### Records shown

= Beginning of Section =

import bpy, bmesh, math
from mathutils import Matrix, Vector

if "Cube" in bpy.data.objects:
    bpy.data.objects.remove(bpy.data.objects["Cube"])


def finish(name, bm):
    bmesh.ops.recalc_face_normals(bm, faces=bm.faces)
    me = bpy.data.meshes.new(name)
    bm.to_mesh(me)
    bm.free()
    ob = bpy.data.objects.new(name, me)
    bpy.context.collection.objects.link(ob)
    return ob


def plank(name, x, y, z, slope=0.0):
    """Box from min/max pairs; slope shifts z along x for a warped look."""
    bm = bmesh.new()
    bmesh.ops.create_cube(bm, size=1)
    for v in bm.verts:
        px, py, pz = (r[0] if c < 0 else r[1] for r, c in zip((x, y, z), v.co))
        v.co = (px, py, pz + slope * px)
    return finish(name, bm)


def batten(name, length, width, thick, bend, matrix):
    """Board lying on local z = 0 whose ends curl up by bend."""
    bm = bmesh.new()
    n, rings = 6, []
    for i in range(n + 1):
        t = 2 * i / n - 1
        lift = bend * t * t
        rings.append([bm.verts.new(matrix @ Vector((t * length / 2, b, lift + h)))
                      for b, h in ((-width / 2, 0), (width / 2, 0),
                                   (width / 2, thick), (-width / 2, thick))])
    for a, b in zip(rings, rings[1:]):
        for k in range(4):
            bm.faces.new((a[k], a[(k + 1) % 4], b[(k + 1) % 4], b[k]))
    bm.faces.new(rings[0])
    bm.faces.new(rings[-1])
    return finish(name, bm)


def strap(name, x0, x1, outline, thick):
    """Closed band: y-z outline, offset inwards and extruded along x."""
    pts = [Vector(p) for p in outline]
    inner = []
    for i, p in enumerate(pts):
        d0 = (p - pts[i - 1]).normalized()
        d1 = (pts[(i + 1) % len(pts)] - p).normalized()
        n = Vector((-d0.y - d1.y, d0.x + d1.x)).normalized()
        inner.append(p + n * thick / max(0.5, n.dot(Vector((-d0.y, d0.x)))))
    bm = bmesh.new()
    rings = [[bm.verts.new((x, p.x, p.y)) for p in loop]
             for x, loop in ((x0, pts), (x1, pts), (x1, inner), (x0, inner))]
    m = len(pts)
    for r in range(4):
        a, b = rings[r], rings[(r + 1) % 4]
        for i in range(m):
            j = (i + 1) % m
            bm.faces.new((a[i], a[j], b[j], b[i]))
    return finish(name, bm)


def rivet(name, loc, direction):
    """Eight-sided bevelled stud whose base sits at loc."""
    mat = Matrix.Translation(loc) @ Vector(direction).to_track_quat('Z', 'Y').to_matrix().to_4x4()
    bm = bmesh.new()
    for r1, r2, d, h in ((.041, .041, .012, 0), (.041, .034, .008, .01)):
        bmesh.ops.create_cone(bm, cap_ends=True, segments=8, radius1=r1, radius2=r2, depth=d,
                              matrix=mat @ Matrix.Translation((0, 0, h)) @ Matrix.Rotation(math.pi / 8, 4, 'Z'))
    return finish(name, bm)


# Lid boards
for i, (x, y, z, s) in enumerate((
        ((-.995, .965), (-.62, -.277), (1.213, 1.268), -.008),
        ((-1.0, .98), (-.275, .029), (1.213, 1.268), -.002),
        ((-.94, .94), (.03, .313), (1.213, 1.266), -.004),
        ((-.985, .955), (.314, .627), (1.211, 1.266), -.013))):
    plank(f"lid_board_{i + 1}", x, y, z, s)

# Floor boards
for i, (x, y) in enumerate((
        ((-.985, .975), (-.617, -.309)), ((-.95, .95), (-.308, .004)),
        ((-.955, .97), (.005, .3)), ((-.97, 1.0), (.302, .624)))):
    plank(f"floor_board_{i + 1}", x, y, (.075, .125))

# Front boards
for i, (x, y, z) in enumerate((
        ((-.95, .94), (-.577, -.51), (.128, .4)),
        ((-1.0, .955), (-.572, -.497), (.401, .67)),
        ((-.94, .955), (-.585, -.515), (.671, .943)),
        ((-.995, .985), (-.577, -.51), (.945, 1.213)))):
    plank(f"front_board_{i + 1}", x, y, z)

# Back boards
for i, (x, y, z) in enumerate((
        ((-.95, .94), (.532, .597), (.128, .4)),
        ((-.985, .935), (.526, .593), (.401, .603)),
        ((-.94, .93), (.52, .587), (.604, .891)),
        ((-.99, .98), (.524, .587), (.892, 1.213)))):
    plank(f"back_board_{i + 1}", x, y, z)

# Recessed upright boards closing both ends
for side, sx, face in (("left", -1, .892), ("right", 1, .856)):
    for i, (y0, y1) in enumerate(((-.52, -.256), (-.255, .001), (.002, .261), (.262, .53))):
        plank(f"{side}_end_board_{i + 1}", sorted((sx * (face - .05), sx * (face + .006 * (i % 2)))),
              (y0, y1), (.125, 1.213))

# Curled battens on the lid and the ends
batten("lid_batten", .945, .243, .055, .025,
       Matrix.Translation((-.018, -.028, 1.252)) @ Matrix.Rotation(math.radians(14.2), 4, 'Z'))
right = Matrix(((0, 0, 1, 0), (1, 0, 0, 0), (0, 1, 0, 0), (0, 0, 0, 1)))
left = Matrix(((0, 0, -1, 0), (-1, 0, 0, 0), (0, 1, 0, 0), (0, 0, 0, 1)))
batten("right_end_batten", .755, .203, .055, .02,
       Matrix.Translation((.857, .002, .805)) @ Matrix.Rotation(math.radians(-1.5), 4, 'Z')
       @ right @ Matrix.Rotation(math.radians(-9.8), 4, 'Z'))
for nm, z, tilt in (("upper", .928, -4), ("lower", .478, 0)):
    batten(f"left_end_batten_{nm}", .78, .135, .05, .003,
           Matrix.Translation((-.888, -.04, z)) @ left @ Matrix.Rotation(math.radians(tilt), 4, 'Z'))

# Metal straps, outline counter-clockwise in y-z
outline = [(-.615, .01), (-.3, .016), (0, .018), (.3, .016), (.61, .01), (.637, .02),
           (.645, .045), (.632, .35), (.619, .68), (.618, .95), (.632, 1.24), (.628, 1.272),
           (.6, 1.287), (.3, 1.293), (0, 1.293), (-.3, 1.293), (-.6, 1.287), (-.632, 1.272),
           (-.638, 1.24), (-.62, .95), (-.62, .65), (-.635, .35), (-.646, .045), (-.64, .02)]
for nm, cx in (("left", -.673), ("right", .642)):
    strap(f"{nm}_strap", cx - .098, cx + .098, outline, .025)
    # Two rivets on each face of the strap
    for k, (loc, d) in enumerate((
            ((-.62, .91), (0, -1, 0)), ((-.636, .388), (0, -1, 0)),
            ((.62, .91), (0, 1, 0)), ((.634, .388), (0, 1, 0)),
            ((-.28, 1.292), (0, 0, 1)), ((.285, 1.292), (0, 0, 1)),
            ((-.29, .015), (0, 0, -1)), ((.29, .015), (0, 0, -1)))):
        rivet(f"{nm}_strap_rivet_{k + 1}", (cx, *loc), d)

= End of Section =

### About this exercise
Please return every line in the data that includes the string "outline".

### Reply to the task
def strap(name, x0, x1, outline, thick):
    """Closed band: y-z outline, offset inwards and extruded along x."""
    pts = [Vector(p) for p in outline]
# Metal straps, outline counter-clockwise in y-z
outline = [(-.615, .01), (-.3, .016), (0, .018), (.3, .016), (.61, .01), (.637, .02),
    strap(f"{nm}_strap", cx - .098, cx + .098, outline, .025)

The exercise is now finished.